This is a significant year for Black History Month. 2013 is the 50th Anniversary of the March on Washington and the 150th anniversary of the Emancipation Proclamation. Looking at the historical context of those two major events and looking at our nation today, it is easy to see that we have made substantial progress as a nation. Sadly, we still have far to go.
This month is set aside to celebrate the substantial accomplishments of African Americans and to look at the cultural and political history of the African-American experience. Here at TSM we’ll take some time to celebrate more individuals who have made great contributions to social justice as pioneers, activists, and role models. Although it is wonderful to have many people to celebrate, the list of “African-American Firsts” still has many gaps; distressingly, many of these firsts have happened in just the past decade — many are still first-and-only accomplishments.
Equality is still just a dream when nearly 13% of the people in our country identify as African American and far fewer than this are represented in most walks of life. Sadly, the places where African Americans are over-represented include poverty, dropouts, and incarceration, further evidence that institutionalized oppression still plays a major role in how things work in America. In states like Alabama, blacks that are or were incarcerated lose their right to vote for the rest of their lives–so much for the 14th Amendment.

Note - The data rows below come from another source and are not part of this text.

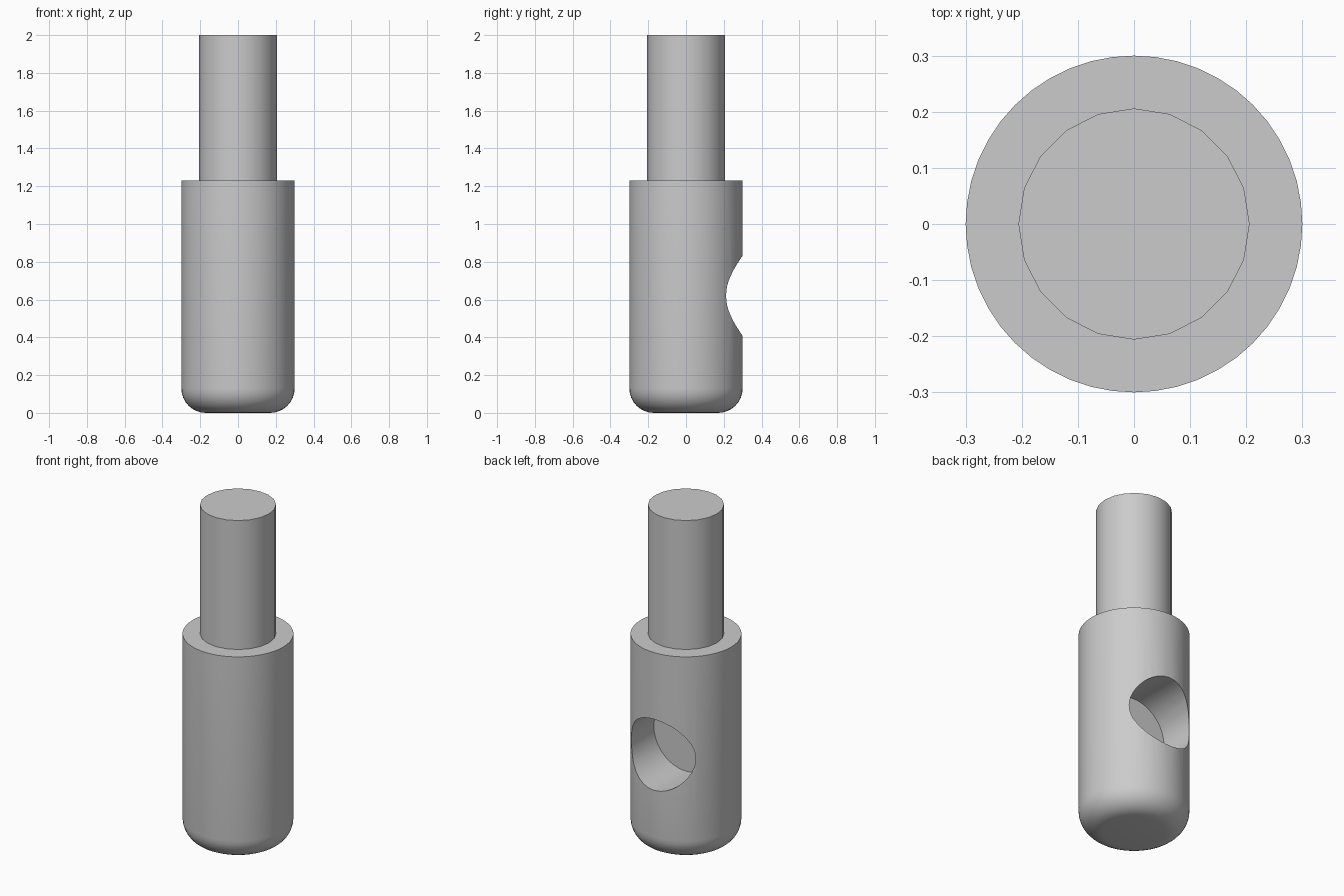
import bpy, bmesh, math
from mathutils import Matrix

cube = bpy.data.objects.get("Cube")
if cube:
    bpy.data.objects.remove(cube, do_unlink=True)

BODY_R, BODY_TOP, FILLET = 0.3, 1.23, 0.13
SHAFT_R, TOP = 0.206, 2.0
HOLE_R, HOLE_Z = 0.212, 0.62

grey = bpy.data.materials.new("light_grey")
grey.use_nodes = True
colour = (0.6, 0.6, 0.6, 1)
grey.diffuse_color = colour
grey.node_tree.nodes["Principled BSDF"].inputs["Base Color"].default_value = colour


def add_object(name, bm):
    """Turn a bmesh into a grey object."""
    bmesh.ops.recalc_face_normals(bm, faces=bm.faces)
    mesh = bpy.data.meshes.new(name)
    bm.to_mesh(mesh)
    bm.free()
    mesh.materials.append(grey)
    obj = bpy.data.objects.new(name, mesh)
    bpy.context.collection.objects.link(obj)
    return obj


def cylinder(radius, depth, sides, matrix):
    bm = bmesh.new()
    bmesh.ops.create_cone(bm, cap_ends=True, segments=sides, radius1=radius,
                          radius2=radius, depth=depth, matrix=matrix)
    return bm


def smooth(obj):
    bpy.ops.object.select_all(action='DESELECT')
    obj.select_set(True)
    bpy.context.view_layer.objects.active = obj
    bpy.ops.object.shade_smooth_by_angle(angle=math.radians(35))


# Thick body with a rounded lower rim
bm = cylinder(BODY_R, BODY_TOP, 48, Matrix.Translation((0, 0, BODY_TOP / 2)))
rim = [e for e in bm.edges if all(v.co.z < 0.01 for v in e.verts)]
bmesh.ops.bevel(bm, geom=rim, offset=FILLET, segments=8, profile=0.5,
                affect='EDGES')
body = add_object("body", bm)

# Blind round hole in the back, flat floor on the body's axis
place = Matrix.Translation((0, 0.25, HOLE_Z)) @ Matrix.Rotation(math.pi / 2, 4, 'X')
cutter = add_object("hole_cutter", cylinder(HOLE_R, 0.5, 48, place))
cutter.hide_render = True
cut = body.modifiers.new("hole", 'BOOLEAN')
cut.operation = 'DIFFERENCE'
cut.solver = 'EXACT'
cut.object = cutter
bpy.context.view_layer.objects.active = body
bpy.ops.object.modifier_apply(modifier=cut.name)
bpy.data.objects.remove(cutter, do_unlink=True)
smooth(body)

# Thin shaft standing on the body
length = TOP - BODY_TOP
shaft = add_object("shaft", cylinder(SHAFT_R, length, 20,
                   Matrix.Translation((0, 0, BODY_TOP + length / 2))))
smooth(shaft)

Until leadership — political and economic (what I call the dominant discourse) — in this country is truly representational, it will be hard to overcome these facts. Progress is slow. Even with the most diverse Congress ever, fewer than 10% of the House is African American. In the Senate, this month will see the first time ever that two African Americans serve that body, and that 2% representation was entirely appointed, not elected.
I would love to see a point in history when we don’t need Black History, Women’s History, or LGBT History Months. I don’t see that happening until we have a level playing field, which would require eradicating racism, misogyny, and homophobia. This also means we see accurate representation in history books of Blacks, Women, and LGBT folk.

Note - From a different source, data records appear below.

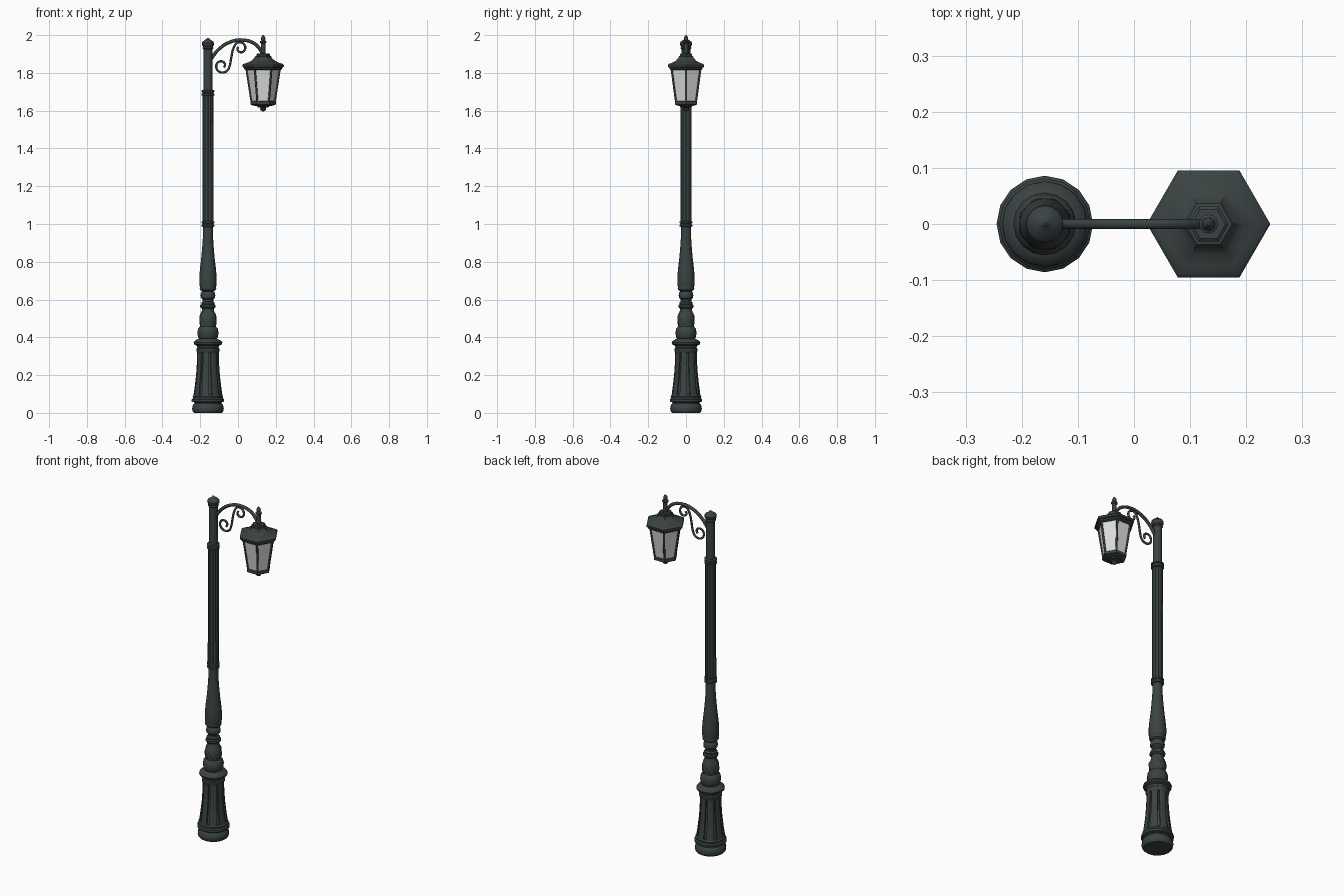
import bpy, bmesh, math

if "Cube" in bpy.data.objects:
    bpy.data.objects.remove(bpy.data.objects["Cube"])

POST_X, LAMP_X = -0.159, 0.133
TAU = 2 * math.pi


def material(name, col):
    m = bpy.data.materials.new(name)
    m.diffuse_color = (*col, 1)
    m.use_nodes = True
    m.node_tree.nodes["Principled BSDF"].inputs["Base Color"].default_value = m.diffuse_color
    return m


METAL = material("dark iron", (0.043, 0.055, 0.055))
GLASS = material("frosted glass", (0.72, 0.72, 0.72))


def lathe(name, profile, cx, sides=16, mat=METAL, shape=None, phase=0.0, slots=False, angle=35):
    """Revolve (radius, z) points around a vertical axis; shape(a, z) scales the radius."""
    bm = bmesh.new()
    rings = []
    for r, z in profile:
        ring = []
        for i in range(sides):
            a = TAU * i / sides + phase
            k = r * (shape(a, z) if shape else 1)
            ring.append(bm.verts.new((cx + k * math.cos(a), k * math.sin(a), z)))
        rings.append(ring)
    picked = []
    for lo, hi in zip(rings, rings[1:]):
        for i in range(sides):
            j = (i + 1) % sides
            f = bm.faces.new((lo[i], lo[j], hi[j], hi[i]))
            if i % 2 == 0:
                picked.append(f)
    bm.faces.new(rings[0][::-1])
    bm.faces.new(rings[-1])
    if slots:  # sunken vertical slots on every other side
        bm.normal_update()
        bmesh.ops.inset_region(bm, faces=picked, thickness=0.006, use_even_offset=True)
        bmesh.ops.inset_region(bm, faces=picked, thickness=0.002, depth=-0.008,
                               use_even_offset=True)
    me = bpy.data.meshes.new(name)
    bm.to_mesh(me)
    bm.free()
    me.materials.append(mat)
    me.shade_smooth()
    me.set_sharp_from_angle(angle=math.radians(angle))
    ob = bpy.data.objects.new(name, me)
    bpy.context.collection.objects.link(ob)
    return ob


def tube(name, pts, radius, smooth=True):
    """Round bar along 3D points."""
    cu = bpy.data.curves.new(name, 'CURVE')
    cu.dimensions = '3D'
    cu.bevel_depth, cu.bevel_resolution, cu.resolution_u = radius, 2, 5
    cu.use_fill_caps = True
    sp = cu.splines.new('BEZIER' if smooth else 'POLY')
    if smooth:
        sp.bezier_points.add(len(pts) - 1)
        for b, p in zip(sp.bezier_points, pts):
            b.co = p
            b.handle_left_type = b.handle_right_type = 'AUTO'
    else:
        sp.points.add(len(pts) - 1)
        for b, p in zip(sp.points, pts):
            b.co = (*p, 1)
    cu.materials.append(METAL)
    ob = bpy.data.objects.new(name, cu)
    bpy.context.collection.objects.link(ob)
    return ob


# --- post, from the ground up ---
lathe("base_foot", [(0.074, 0), (0.08, 0.006), (0.084, 0.022), (0.08, 0.042), (0.072, 0.05),
                    (0.072, 0.056), (0.086, 0.06), (0.086, 0.072), (0.079, 0.078),
                    (0.081, 0.086), (0.074, 0.094)], POST_X)
lathe("slotted_pedestal", [(0.077, 0.09), (0.07, 0.14), (0.063, 0.20), (0.059, 0.26),
                           (0.057, 0.325)], POST_X, slots=True)
lathe("pedestal_cap", [(0.057, 0.32), (0.062, 0.328), (0.062, 0.34), (0.056, 0.345),
                       (0.06, 0.357), (0.074, 0.363), (0.076, 0.372), (0.072, 0.38),
                       (0.058, 0.388), (0.046, 0.394)], POST_X)
lathe("lower_bulb", [(0.045, 0.39), (0.053, 0.402), (0.056, 0.425), (0.052, 0.447),
                     (0.042, 0.458), (0.042, 0.465)], POST_X)
twist = [(0.044 + 0.009 * math.sin(math.pi * min(1, t * 1.25)) - 0.011 * t, 0.462 + 0.095 * t)
         for t in [i / 10 for i in range(11)]]
lathe("twisted_vase", twist, POST_X, sides=48, angle=60,
      shape=lambda a, z: 1 - 0.13 * abs(math.sin(4 * (a + 14 * (z - 0.46)))))
lathe("lower_neck", [(0.034, 0.553), (0.041, 0.56), (0.041, 0.57), (0.034, 0.575), (0.036, 0.583),
                     (0.028, 0.59), (0.028, 0.6), (0.037, 0.609), (0.039, 0.622), (0.036, 0.636),
                     (0.029, 0.643), (0.04, 0.65), (0.044, 0.66), (0.042, 0.67)], POST_X)
lathe("tapered_baluster", [(0.043, 0.668), (0.046, 0.685), (0.046, 0.72), (0.042, 0.765),
                           (0.036, 0.815), (0.031, 0.87), (0.027, 0.93), (0.026, 0.99)], POST_X)
RING = [(0.026, 0), (0.034, 0.003), (0.034, 0.011), (0.029, 0.014), (0.029, 0.018),
        (0.034, 0.021), (0.034, 0.029), (0.026, 0.032)]
for name, z0 in (("lower_collar", 0.984), ("upper_collar", 1.678)):
    lathe(name, [(r, z + z0) for r, z in RING], POST_X)
lathe("fluted_shaft", [(0.03, 1.01), (0.029, 1.685)], POST_X, sides=72,
      shape=lambda a, z: 1 - 0.16 * abs(math.sin(6 * a)))
lathe("upper_tube", [(0.024, 1.70), (0.024, 1.935)], POST_X)
lathe("post_cap", [(0.024, 1.925), (0.029, 1.931), (0.026, 1.94), (0.032, 1.947), (0.033, 1.958),
                   (0.028, 1.966), (0.015, 1.975), (0.007, 1.981), (0.003, 1.986)], POST_X)

# --- bracket ---
tube("arm", [(x, 0, z) for x, z in ((-0.145, 1.87), (-0.105, 1.922), (-0.045, 1.962),
                                    (0.025, 1.974), (0.09, 1.953), (0.13, 1.905))], 0.009)
scroll = []
for i in range(11):  # lower curl, opening outward
    a = math.radians(-400 + 40 * i)
    r = 0.014 + 0.0028 * i
    scroll.append((-0.086 + r * math.cos(a), 0, 1.838 + r * math.sin(a)))
scroll += [(-0.035, 0, 1.885), (-0.024, 0, 1.93)]
for i in range(9):  # upper curl, closing inward
    a = math.radians(120 - 42 * i)
    r = 0.034 - 0.0027 * i
    scroll.append((0.012 + r * math.cos(a), 0, 1.93 + r * math.sin(a)))
tube("scroll", scroll, 0.006)

# --- lantern ---
lathe("lantern_finial", [(0.017, 1.89), (0.017, 1.90), (0.012, 1.906), (0.012, 1.955),
                         (0.017, 1.96), (0.017, 1.967), (0.009, 1.972), (0.012, 1.98),
                         (0.01, 1.99), (0.003, 2.0)], LAMP_X, sides=12)
lathe("lantern_roof", [(0.092, 1.815), (0.1, 1.82), (0.102, 1.828), (0.109, 1.831),
                       (0.11, 1.842), (0.104, 1.848), (0.088, 1.852), (0.064, 1.863),
                       (0.047, 1.878), (0.042, 1.888), (0.036, 1.889), (0.036, 1.899),
                       (0.03, 1.903)], LAMP_X, sides=6)
lathe("lantern_glass", [(0.06, 1.64), (0.087, 1.82)], LAMP_X, sides=6, mat=GLASS)
for k in range(6):
    c, s = math.cos(k * TAU / 6), math.sin(k * TAU / 6)
    tube("lantern_bar_%d" % (k + 1), [(LAMP_X + r * c, r * s, z) for r, z in
                                      ((0.06, 1.64), (0.088, 1.82))], 0.0055, smooth=False)
lathe("lantern_bottom", [(0.03, 1.623), (0.056, 1.628), (0.066, 1.632), (0.068, 1.64),
                         (0.066, 1.648), (0.06, 1.652)], LAMP_X, sides=6)
lathe("bottom_finial", [(0.004, 1.596), (0.012, 1.601), (0.016, 1.609), (0.013, 1.615),
                        (0.03, 1.619), (0.034, 1.626)], LAMP_X, sides=12)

For now, there is still much to celebrate. Let’s kick off Black History Month in this historic year with an eye to so many wonderful accomplishments. Let inspiration drive hope to fuel more success.